The answer is: a concussive head injury, which caused him to suffer from regular migraines, moodiness, memory problems, and impulse control in his later life. The end result for England was a succession of six queens, two of which were beheaded, as well as the creation of an entirely new religion, with himself at its head.
For centuries, historians have pondered the change in King Henry VIII from an even tempered and cautious thinker to a paranoid tyrant, suggesting the side effects of syphilis, diabetes or Cushing syndrome as possible causes. However, researchers at Yale University now think they have found the true reason behind Henry VII’s notorious change of character and it has more to do with the many head injuries he sustained during his active younger years than his high sugar intake or his active sexual life.
Strong and robust, Henry VIII enjoyed jousting and hunting, reportedly falling off of his horse and hitting his head on more than one occasion, and even surviving a lance throw to his face that left him dazed. One one particular occasion, his armoured horse actually fell on him and left him unconscious for two whole hours. These repeated blows to his head may have damaged his brain in a similar way to how repeated tackles now threaten the mental health of NFL players today.

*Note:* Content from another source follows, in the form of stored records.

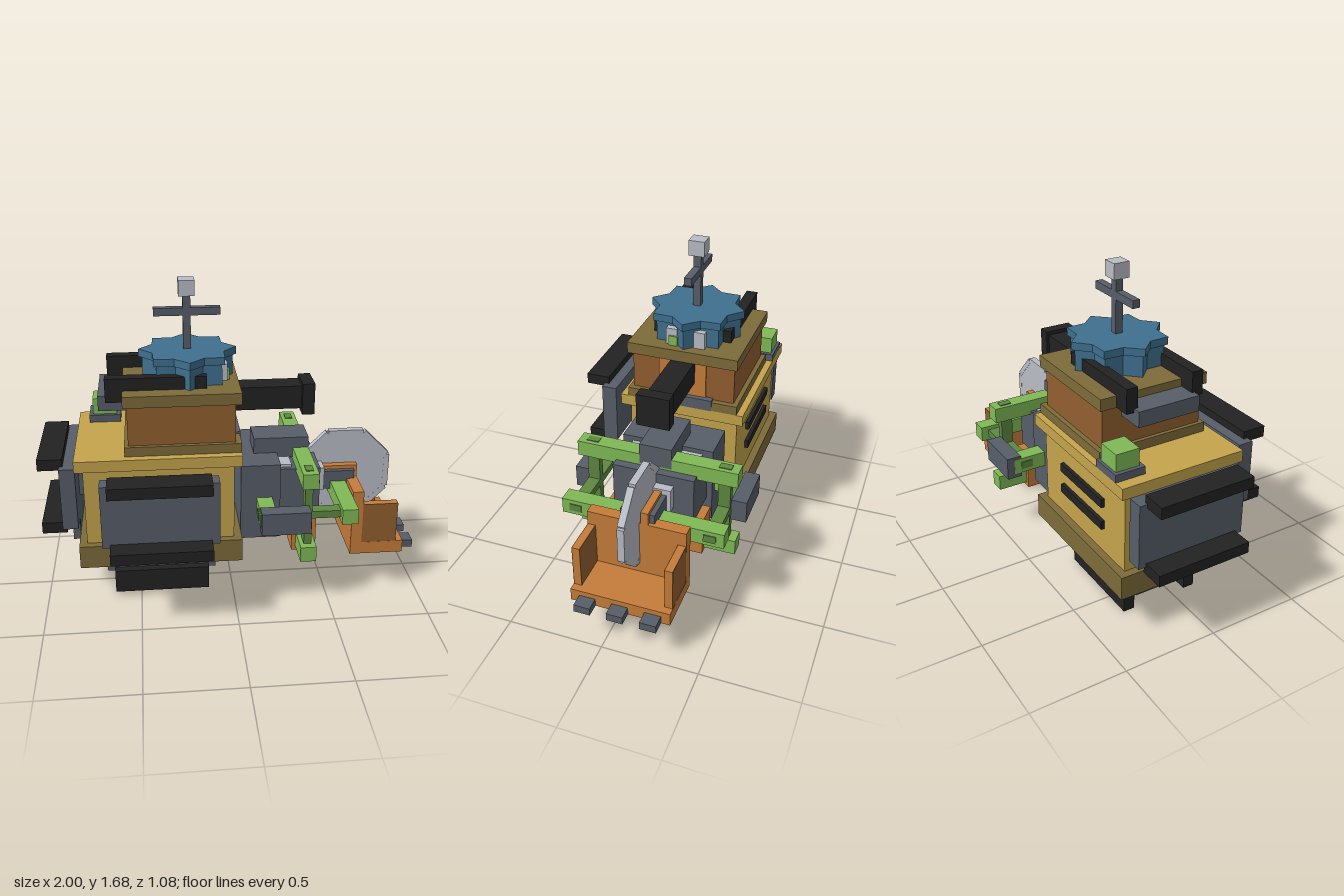
import * as THREE from 'three';

const mat = (name, color) => Object.assign(new THREE.MeshStandardMaterial({ color }), { name });
const gold = mat('gold', 0xc4a44c), olive = mat('olive', 0x7e6b3a), brown = mat('brown', 0x925f30);
const orange = mat('orange', 0xc67c3a), grey = mat('slate grey', 0x575e69), light = mat('light grey', 0xb9bdc5);
const black = mat('black', 0x222222), blue = mat('blue', 0x3f708f);
const green = mat('green', 0x80ba56), darkGreen = mat('dark green', 0x5e8841);

const CZ = -0.075; // centre plane of the body

export function createModel() {
  const root = new THREE.Group();
  root.name = 'diggerRobot';

  const group = (name) => {
    const g = new THREE.Group();
    g.name = name;
    root.add(g);
    return g;
  };
  // Box given by its limits on each axis
  const box = (parent, name, m, x0, x1, y0, y1, z0, z1) => {
    const mesh = new THREE.Mesh(new THREE.BoxGeometry(x1 - x0, y1 - y0, z1 - z0), m);
    mesh.position.set((x0 + x1) / 2, (y0 + y1) / 2, (z0 + z1) / 2);
    mesh.name = name;
    parent.add(mesh);
    return mesh;
  };
  // Two boxes mirrored about the centre plane
  const pair = (parent, name, m, x0, x1, y0, y1, z0, z1) => {
    box(parent, name, m, x0, x1, y0, y1, z0, z1);
    box(parent, name, m, x0, x1, y0, y1, 2 * CZ - z1, 2 * CZ - z0);
  };

  // Hull
  const hull = group('hull');
  box(hull, 'hullBase', olive, -0.81, 0.04, 0.24, 0.365, -0.41, 0.265);
  box(hull, 'hullBody', gold, -0.77, 0, 0.365, 0.79, -0.37, 0.225);
  box(hull, 'hullTrim', gold, -0.81, 0.04, 0.79, 0.85, -0.41, 0.265);
  for (const y of [0.5, 0.622]) box(hull, 'vent', black, -0.59, -0.19, y, y + 0.045, -0.39, -0.37);
  box(hull, 'crateBase', grey, -0.75, -0.58, 0.85, 0.89, -0.41, -0.25);
  box(hull, 'crate', green, -0.73, -0.6, 0.89, 0.98, -0.395, -0.27);

  // Turret
  const turret = group('turret');
  box(turret, 'turretBase', olive, -0.555, 0.04, 0.85, 0.9, -0.375, 0.222);
  box(turret, 'turretBody', brown, -0.535, 0.01, 0.9, 1.11, -0.35, 0.2);
  box(turret, 'turretFrontPlate', orange, 0.01, 0.018, 0.9, 1.11, -0.2, 0.055);
  box(turret, 'turretTop', olive, -0.555, 0.04, 1.11, 1.17, -0.37, 0.222);
  box(turret, 'turretLedge', grey, 0.005, 0.045, 0.85, 0.91, -0.24, 0.095);
  box(turret, 'rearBlock', grey, -0.68, -0.53, 1.05, 1.13, -0.245, 0.09);
  pair(turret, 'roofRail', black, -0.64, -0.13, 1.11, 1.235, 0.075, 0.135);
  box(turret, 'gunBarrel', black, 0.015, 0.385, 0.985, 1.11, -0.14, -0.015);
  box(turret, 'gunMuzzle', black, 0.38, 0.445, 0.96, 1.13, -0.155, 0.015);

  // Eight-pointed dome
  const dome = group('dome');
  const star = (name, outer, inner, y, h) => {
    const pts = [];
    for (let i = 0; i < 16; i++) {
      const r = i % 2 ? inner : outer, a = i * Math.PI / 8;
      pts.push(new THREE.Vector2(r * Math.cos(a), r * Math.sin(a)));
    }
    const geo = new THREE.ExtrudeGeometry(new THREE.Shape(pts), { depth: h, bevelEnabled: false });
    const mesh = new THREE.Mesh(geo.rotateX(-Math.PI / 2), blue);
    mesh.position.set(-0.215, y, CZ);
    mesh.name = name;
    dome.add(mesh);
  };
  star('domeWall', 0.235, 0.18, 1.17, 0.11);
  star('domeRoof', 0.253, 0.197, 1.28, 0.04);
  pair(dome, 'domeWindow', light, -0.06, -0.016, 1.17, 1.26, -0.03, 0.028);
  box(dome, 'domeLamp', green, -0.03, -0.005, 1.17, 1.222, -0.035, 0.012);

  // Mast
  const mast = group('mast');
  box(mast, 'mastPole', grey, -0.236, -0.196, 1.32, 1.6, -0.095, -0.055);
  box(mast, 'mastCrossbar', grey, -0.385, -0.045, 1.495, 1.535, -0.095, -0.055);
  box(mast, 'mastBeacon', light, -0.257, -0.175, 1.6, 1.68, -0.117, -0.033);

  // Skids: stem, plate and two runners below, at the side and behind
  const bottom = group('bottomSkid');
  box(bottom, 'stem', grey, -0.47, -0.3, 0.19, 0.24, -0.16, 0.01);
  box(bottom, 'plate', grey, -0.68, -0.09, 0.11, 0.195, -0.243, 0.095);
  pair(bottom, 'runner', black, -0.64, -0.13, 0, 0.13, 0.077, 0.138);
  const side = group('sideSkid');
  box(side, 'stem', grey, -0.47, -0.3, 0.54, 0.7, 0.225, 0.355);
  box(side, 'plate', grey, -0.68, -0.09, 0.45, 0.79, 0.352, 0.435);
  const rear = group('rearSkid');
  box(rear, 'stem', grey, -0.815, -0.77, 0.54, 0.7, -0.16, 0.01);
  box(rear, 'plate', grey, -0.89, -0.81, 0.45, 0.79, -0.37, 0.22);
  box(rear, 'lowerPlate', grey, -0.85, -0.81, 0.32, 0.45, -0.24, 0.095);
  for (const y of [0.41, 0.77]) {
    box(side, 'runner', black, -0.64, -0.13, y, y + 0.06, 0.41, 0.54);
    box(rear, 'runner', black, -1, -0.872, y, y + 0.06, -0.33, 0.18);
  }

  // Front mount
  const mount = group('frontMount');
  box(mount, 'mountPlate', grey, 0.04, 0.25, 0.32, 0.745, -0.32, 0.17);
  box(mount, 'mountPanel', light, 0.25, 0.315, 0.32, 0.72, -0.265, 0.115);
  box(mount, 'mountBeam', grey, 0.125, 0.42, 0.715, 0.83, -0.157, 0.013);
  box(mount, 'mountHead', grey, 0.25, 0.465, 0.45, 0.705, -0.29, 0.14);
  box(mount, 'mountApron', orange, 0.315, 0.445, 0.24, 0.45, -0.333, 0.183);
  pair(mount, 'sideArm', grey, 0.125, 0.38, 0.453, 0.575, 0.31, 0.39);

  // Thresher reel: crossed spokes carrying four bars
  const reel = group('reel');
  const rx = 0.378, ry = 0.517;
  pair(reel, 'uprightSpoke', darkGreen, rx - 0.02, rx + 0.02, ry - 0.257, ry + 0.257, 0.245, 0.309);
  pair(reel, 'levelSpoke', darkGreen, rx - 0.26, rx + 0.26, ry - 0.02, ry + 0.02, 0.245, 0.309);
  for (const [dx, dy] of [[0, 1], [0, -1], [1, 0], [-1, 0]]) {
    const x = rx + dx * 0.213, y = ry + dy * 0.211;
    box(reel, 'reelBar', green, x - 0.042, x + 0.042, y - 0.042, y + 0.042, -0.5, 0.35);
  }

  // Saw with eight edge teeth and its fork
  const saw = group('saw');
  const disc = new THREE.Mesh(
    new THREE.CylinderGeometry(0.254, 0.254, 0.034, 8).rotateY(Math.PI / 8).rotateX(Math.PI / 2), light);
  disc.material = light;
  disc.geometry = disc.geometry.toNonIndexed();
  disc.geometry.computeVertexNormals();
  disc.position.set(0.64, 0.578, CZ);
  disc.name = 'sawDisc';
  saw.add(disc);
  for (let i = 0; i < 8; i++) {
    const a = i * Math.PI / 4;
    const tooth = new THREE.Mesh(new THREE.BoxGeometry(0.03, 0.19, 0.036), light);
    tooth.position.set(0.64 + 0.235 * Math.cos(a), 0.578 + 0.235 * Math.sin(a), CZ);
    tooth.rotation.z = a;
    tooth.name = 'sawTooth';
    saw.add(tooth);
  }
  box(saw, 'forkBase', light, 0.46, 0.51, 0.52, 0.65, -0.185, 0.033);
  pair(saw, 'forkArm', orange, 0.51, 0.7, 0.57, 0.64, -0.05, -0.012);
  pair(saw, 'forkTine', grey, 0.51, 0.68, 0.515, 0.62, -0.028, 0.014);

  // Bucket with brown side panels and teeth
  const bucket = group('bucket');
  box(bucket, 'bucketFloor', orange, 0.64, 0.93, 0.195, 0.265, -0.333, 0.183);
  box(bucket, 'bucketBack', orange, 0.64, 0.7, 0.265, 0.495, -0.333, 0.183);
  box(bucket, 'bucketBackRim', orange, 0.64, 0.7, 0.495, 0.572, -0.333, 0.183);
  pair(bucket, 'bucketSide', orange, 0.7, 0.89, 0.265, 0.495, 0.144, 0.178);
  pair(bucket, 'bucketOuterPanel', brown, 0.7, 0.89, 0.265, 0.495, 0.178, 0.182);
  pair(bucket, 'bucketInnerPanel', brown, 0.7, 0.89, 0.265, 0.495, 0.14, 0.144);
  for (const z of [-0.245, CZ, 0.095])
    box(bucket, 'bucketTooth', grey, 0.93, 1, 0.195, 0.237, z - 0.042, z + 0.042);

  return root;
}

It’s an intriguing new version of historic events which also elicits concern for our modern-day NFL warriors, many of whom now also struggle with the long-term effects of numerous head injuries. More than anything, it also cautions the rest of us to take proper care of our own heads while enjoying our favourite outdoor activities. Bicycle helmet, anyone?
Excerpt: “Personality changes, memory loss, angry outbursts and progressive dementia are hallmarks of chronic traumatic encephalopathy, a progressive degenerative brain disease resulting from repeated blows to the head. More than 100 football players have been diagnosed, postmortem, with CTE. In the past two weeks, two former Super Bowl champions were added to the list: Oakland Raiders quarterback Ken Stabler, who died recently at age 69, and 27-year-old Giants safety Tyler Sash, dead from an accidental overdose of painkillers in September”.
About the author: Rebecca Wong has been working in the herbal business since 2000. She has received her training in acupuncture and herbalism from respected authorities Paul Des Rosiers and Vu Le at the Ontario College of Traditional Chinese Medicine in Toronto, and Michael Tierra at the East West Herb School in California.